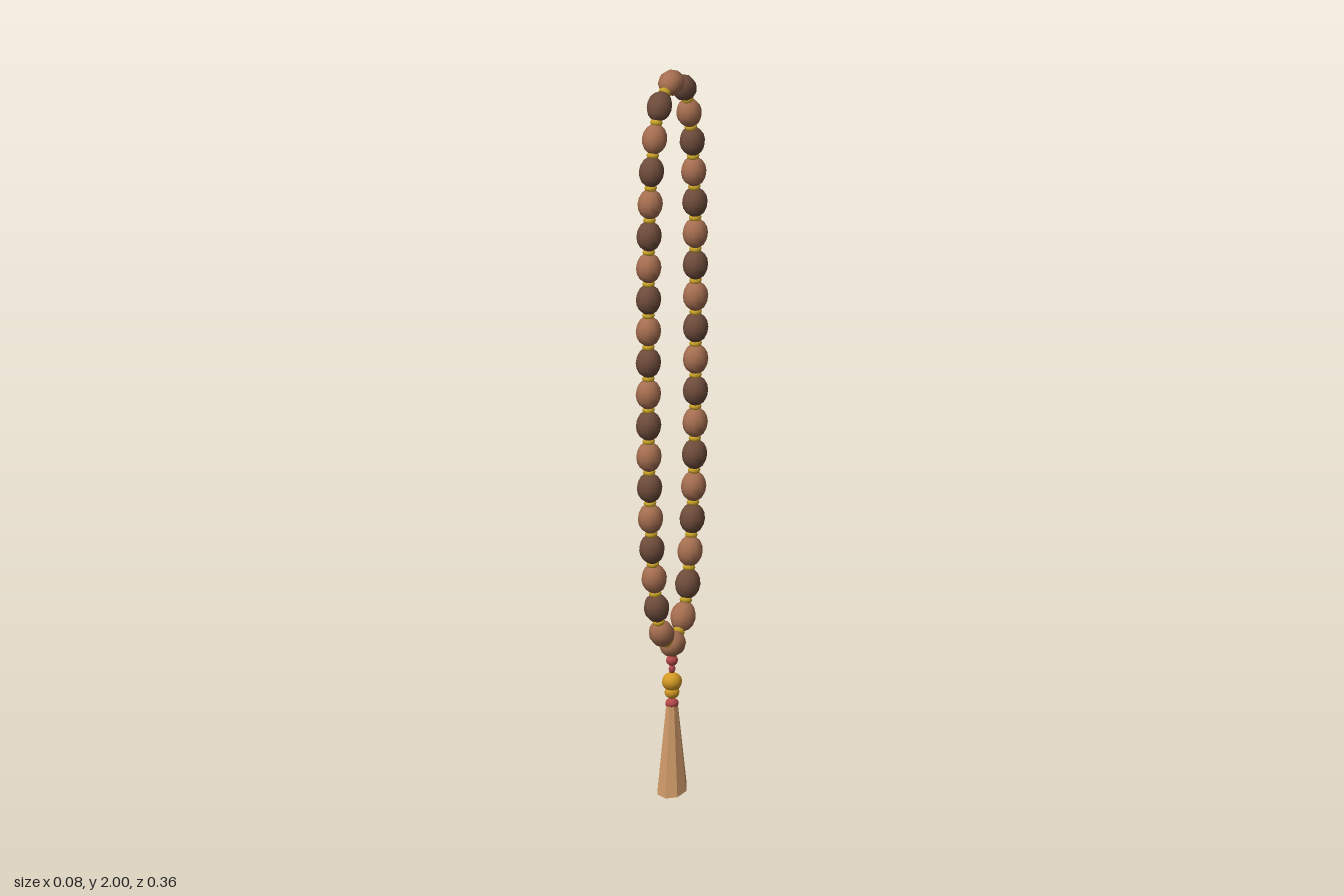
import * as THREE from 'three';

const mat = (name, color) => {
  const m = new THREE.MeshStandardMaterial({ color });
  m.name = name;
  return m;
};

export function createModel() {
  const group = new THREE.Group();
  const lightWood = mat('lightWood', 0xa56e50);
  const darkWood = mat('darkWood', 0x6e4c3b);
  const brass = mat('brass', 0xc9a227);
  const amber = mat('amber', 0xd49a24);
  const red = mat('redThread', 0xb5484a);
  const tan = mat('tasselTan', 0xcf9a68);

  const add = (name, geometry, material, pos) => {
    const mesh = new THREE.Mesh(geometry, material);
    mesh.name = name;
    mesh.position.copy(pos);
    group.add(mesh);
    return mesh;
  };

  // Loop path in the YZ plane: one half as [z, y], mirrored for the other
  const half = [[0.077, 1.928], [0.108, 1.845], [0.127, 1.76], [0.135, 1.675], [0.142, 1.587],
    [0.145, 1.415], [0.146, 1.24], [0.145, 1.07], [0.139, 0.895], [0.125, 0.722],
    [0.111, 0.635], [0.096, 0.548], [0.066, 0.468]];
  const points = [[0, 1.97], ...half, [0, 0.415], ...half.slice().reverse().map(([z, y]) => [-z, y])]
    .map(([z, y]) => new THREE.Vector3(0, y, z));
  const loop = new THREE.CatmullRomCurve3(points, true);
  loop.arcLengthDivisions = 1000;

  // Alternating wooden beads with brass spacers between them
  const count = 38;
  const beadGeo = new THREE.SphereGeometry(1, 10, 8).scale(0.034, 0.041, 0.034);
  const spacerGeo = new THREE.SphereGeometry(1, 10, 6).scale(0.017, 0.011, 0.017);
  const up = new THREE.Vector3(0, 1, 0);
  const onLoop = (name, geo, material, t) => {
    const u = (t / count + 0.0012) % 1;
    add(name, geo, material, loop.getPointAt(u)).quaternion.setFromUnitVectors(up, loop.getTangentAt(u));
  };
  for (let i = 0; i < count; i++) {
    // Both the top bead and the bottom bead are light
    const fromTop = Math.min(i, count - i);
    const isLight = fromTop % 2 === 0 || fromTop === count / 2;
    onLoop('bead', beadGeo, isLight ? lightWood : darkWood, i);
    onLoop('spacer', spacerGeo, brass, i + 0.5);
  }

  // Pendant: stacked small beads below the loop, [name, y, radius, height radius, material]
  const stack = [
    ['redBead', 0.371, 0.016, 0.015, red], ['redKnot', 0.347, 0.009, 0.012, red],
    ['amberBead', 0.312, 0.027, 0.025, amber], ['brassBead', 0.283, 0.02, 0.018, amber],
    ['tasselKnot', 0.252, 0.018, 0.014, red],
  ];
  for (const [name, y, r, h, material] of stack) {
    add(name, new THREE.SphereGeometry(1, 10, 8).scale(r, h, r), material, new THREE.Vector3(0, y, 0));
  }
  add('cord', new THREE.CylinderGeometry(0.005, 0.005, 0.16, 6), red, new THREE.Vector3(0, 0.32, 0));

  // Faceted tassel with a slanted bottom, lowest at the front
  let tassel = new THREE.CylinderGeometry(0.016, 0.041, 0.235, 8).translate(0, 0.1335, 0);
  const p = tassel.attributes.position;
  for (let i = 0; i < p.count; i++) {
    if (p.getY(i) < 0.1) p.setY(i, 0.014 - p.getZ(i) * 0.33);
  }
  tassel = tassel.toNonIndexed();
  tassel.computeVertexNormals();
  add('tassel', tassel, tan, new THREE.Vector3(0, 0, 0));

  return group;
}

---

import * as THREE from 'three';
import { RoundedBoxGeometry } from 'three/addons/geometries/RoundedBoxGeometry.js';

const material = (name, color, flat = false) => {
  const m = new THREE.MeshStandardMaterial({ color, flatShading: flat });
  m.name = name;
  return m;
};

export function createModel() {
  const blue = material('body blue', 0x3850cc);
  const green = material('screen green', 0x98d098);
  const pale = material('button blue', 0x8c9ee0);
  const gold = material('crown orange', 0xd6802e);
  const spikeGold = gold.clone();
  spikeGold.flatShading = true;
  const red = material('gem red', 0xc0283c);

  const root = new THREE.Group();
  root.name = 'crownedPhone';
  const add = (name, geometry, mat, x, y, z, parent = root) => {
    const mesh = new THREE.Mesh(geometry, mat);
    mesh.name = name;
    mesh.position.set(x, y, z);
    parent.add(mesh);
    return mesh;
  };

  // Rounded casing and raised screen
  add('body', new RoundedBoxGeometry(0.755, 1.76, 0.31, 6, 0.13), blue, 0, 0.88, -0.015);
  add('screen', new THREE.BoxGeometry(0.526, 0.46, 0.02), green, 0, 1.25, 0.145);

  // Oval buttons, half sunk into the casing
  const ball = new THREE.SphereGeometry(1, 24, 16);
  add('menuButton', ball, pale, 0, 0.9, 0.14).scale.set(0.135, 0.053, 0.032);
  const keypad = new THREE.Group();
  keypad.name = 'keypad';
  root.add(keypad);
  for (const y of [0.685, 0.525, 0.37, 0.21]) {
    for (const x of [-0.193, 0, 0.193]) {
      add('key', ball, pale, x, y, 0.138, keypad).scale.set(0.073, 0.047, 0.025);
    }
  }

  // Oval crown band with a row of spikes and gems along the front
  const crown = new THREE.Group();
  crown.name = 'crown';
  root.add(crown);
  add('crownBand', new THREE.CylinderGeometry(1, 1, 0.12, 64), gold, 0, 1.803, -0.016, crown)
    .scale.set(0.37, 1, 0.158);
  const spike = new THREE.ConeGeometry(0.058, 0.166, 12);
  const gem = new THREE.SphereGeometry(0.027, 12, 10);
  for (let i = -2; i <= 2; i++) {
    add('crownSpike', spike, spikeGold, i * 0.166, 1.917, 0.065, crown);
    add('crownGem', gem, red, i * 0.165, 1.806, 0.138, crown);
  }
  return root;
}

==

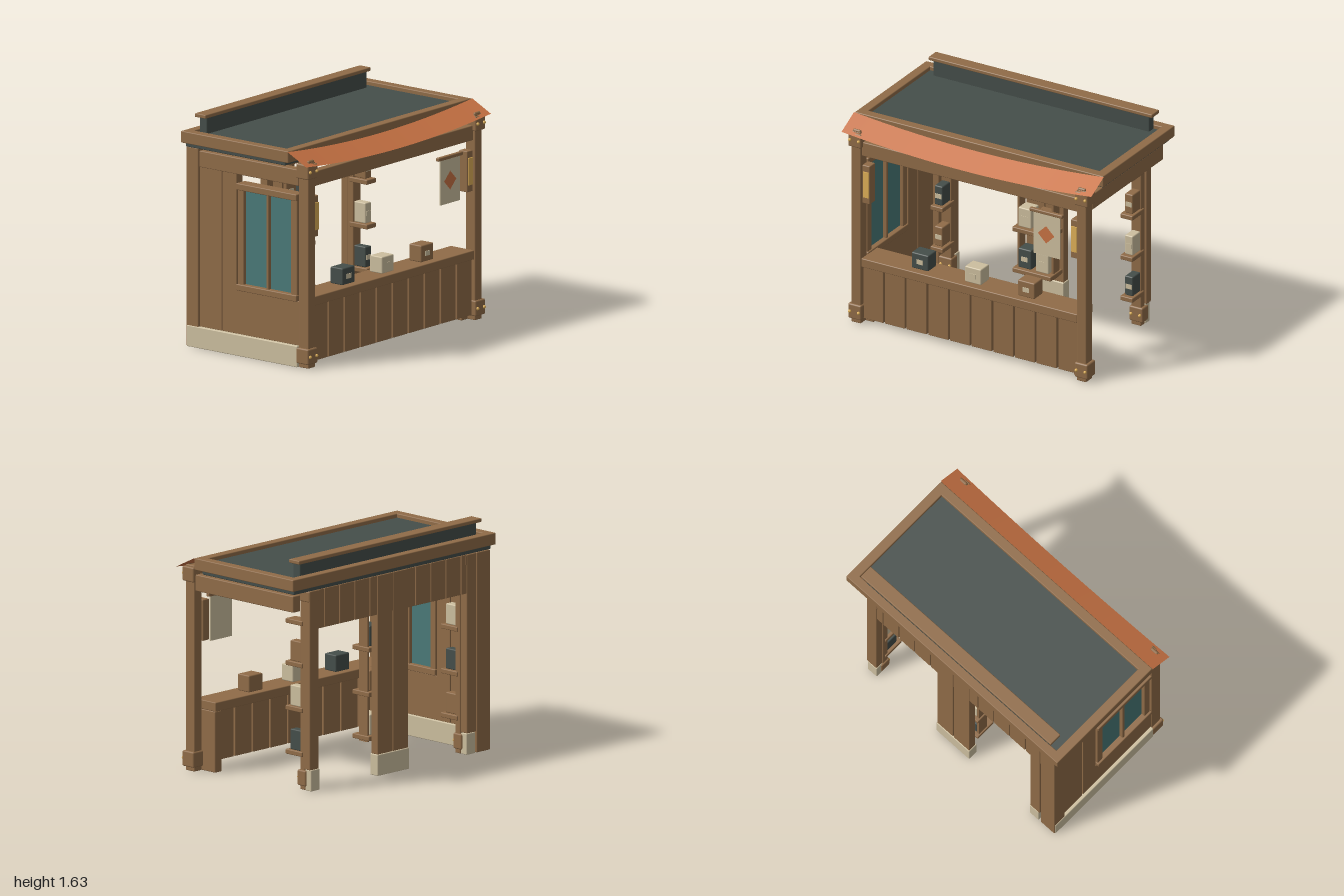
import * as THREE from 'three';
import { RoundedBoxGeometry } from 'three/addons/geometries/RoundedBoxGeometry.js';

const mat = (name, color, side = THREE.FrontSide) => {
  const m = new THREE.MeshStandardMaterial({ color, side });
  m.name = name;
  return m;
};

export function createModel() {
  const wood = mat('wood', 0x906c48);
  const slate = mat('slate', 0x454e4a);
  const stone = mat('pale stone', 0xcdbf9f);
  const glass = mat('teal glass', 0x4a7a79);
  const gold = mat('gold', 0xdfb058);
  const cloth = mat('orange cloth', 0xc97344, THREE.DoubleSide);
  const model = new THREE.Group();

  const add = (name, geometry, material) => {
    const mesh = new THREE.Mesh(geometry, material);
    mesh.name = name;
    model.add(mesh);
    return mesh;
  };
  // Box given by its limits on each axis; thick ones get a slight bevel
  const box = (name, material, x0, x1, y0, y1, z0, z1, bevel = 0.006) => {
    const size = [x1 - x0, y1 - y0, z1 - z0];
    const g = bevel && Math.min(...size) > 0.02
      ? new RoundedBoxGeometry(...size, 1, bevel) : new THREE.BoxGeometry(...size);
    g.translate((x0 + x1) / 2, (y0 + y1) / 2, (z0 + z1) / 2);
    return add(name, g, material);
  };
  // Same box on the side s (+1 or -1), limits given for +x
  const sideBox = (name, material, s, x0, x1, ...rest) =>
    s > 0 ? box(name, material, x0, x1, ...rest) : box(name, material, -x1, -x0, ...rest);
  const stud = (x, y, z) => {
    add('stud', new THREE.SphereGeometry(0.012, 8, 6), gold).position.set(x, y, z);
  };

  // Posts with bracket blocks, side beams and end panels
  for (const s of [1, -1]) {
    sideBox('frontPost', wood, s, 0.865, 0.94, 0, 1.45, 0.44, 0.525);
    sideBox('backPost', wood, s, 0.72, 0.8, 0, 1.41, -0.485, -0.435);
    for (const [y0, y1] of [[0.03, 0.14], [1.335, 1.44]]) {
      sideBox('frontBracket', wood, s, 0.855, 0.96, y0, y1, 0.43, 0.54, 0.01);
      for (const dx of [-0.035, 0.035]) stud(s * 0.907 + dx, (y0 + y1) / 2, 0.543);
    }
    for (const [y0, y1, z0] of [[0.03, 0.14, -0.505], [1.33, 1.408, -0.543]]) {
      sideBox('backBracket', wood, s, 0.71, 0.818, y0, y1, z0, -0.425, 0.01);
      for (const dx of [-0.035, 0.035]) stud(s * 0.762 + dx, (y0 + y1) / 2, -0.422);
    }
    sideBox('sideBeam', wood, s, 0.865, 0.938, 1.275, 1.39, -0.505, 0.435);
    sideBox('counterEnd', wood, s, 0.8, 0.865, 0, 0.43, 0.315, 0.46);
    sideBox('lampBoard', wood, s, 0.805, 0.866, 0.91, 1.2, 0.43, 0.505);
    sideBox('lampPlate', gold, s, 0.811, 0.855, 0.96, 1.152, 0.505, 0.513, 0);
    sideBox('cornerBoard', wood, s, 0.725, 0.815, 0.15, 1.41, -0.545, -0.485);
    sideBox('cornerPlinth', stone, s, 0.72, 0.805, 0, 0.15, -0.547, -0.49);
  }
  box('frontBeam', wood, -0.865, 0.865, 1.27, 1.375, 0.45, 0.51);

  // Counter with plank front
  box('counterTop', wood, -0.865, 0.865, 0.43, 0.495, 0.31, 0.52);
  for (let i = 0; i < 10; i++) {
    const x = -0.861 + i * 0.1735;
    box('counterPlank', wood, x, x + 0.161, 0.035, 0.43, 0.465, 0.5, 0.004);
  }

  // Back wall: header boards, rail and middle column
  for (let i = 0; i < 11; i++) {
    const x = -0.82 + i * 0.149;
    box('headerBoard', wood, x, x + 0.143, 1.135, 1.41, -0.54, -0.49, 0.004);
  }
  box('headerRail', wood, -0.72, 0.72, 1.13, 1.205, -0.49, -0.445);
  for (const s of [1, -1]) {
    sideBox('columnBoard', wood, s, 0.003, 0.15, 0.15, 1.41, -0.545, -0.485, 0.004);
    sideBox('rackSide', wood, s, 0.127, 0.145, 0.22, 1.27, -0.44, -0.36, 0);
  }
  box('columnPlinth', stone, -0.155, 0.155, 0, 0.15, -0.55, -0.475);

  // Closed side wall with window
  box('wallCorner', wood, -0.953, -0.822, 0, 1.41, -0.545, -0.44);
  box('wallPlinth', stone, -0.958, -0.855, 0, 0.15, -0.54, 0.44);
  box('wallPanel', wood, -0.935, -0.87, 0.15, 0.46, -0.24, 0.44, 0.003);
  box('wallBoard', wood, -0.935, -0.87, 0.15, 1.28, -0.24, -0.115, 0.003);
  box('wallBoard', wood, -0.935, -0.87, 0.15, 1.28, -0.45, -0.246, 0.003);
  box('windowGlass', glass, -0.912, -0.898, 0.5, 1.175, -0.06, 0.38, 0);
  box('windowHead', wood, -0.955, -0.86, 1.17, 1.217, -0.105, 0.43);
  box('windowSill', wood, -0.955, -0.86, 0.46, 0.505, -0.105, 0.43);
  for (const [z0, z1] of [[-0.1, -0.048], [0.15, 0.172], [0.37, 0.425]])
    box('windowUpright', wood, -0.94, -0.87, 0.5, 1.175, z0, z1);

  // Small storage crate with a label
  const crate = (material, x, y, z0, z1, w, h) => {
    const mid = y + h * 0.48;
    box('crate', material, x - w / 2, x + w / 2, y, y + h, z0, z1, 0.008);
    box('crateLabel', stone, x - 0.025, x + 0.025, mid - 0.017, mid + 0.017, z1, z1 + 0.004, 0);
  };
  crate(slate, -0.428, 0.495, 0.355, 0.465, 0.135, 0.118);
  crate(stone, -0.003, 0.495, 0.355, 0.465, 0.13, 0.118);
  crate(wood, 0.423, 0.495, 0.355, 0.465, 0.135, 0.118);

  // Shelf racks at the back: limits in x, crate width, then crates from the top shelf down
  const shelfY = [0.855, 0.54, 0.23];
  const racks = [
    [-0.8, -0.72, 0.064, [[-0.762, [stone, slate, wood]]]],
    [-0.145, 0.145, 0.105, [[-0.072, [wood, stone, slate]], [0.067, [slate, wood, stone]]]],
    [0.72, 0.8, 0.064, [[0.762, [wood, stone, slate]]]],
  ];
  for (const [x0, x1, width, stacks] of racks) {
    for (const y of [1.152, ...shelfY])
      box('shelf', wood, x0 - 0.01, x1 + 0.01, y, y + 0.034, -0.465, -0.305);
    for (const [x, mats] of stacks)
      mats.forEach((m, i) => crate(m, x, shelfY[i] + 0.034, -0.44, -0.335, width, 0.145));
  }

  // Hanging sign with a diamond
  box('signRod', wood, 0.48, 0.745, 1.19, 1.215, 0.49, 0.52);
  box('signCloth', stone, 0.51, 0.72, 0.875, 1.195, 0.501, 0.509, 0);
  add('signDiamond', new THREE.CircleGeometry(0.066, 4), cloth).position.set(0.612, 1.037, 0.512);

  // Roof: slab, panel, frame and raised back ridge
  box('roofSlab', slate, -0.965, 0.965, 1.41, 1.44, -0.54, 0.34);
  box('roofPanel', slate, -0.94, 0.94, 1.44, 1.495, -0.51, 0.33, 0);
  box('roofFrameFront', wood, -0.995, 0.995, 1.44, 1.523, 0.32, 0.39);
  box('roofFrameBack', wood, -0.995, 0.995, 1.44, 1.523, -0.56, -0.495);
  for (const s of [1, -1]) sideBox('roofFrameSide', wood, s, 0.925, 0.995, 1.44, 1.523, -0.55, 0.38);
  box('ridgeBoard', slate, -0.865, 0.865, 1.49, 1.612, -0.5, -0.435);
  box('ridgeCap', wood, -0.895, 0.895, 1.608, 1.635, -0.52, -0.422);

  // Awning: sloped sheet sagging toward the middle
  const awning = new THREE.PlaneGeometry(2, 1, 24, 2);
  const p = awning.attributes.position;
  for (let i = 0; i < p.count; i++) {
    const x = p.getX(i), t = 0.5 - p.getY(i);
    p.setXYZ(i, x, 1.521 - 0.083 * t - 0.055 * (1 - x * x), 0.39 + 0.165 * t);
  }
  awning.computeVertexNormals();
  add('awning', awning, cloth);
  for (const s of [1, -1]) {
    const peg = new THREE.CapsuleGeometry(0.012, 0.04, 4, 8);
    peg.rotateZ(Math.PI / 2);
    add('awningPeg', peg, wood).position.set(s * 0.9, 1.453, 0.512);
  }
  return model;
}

◆ **What you will do**: Copy out the lines above exactly, beginning at the one that contains "0.15, -0.547, -0.49);" and ending at the one that contains "const x = -0.861 + i * 0.1735;".

◆ **Exercise answer**:
    sideBox('cornerPlinth', stone, s, 0.72, 0.805, 0, 0.15, -0.547, -0.49);
  }
  box('frontBeam', wood, -0.865, 0.865, 1.27, 1.375, 0.45, 0.51);

  // Counter with plank front
  box('counterTop', wood, -0.865, 0.865, 0.43, 0.495, 0.31, 0.52);
  for (let i = 0; i < 10; i++) {
    const x = -0.861 + i * 0.1735;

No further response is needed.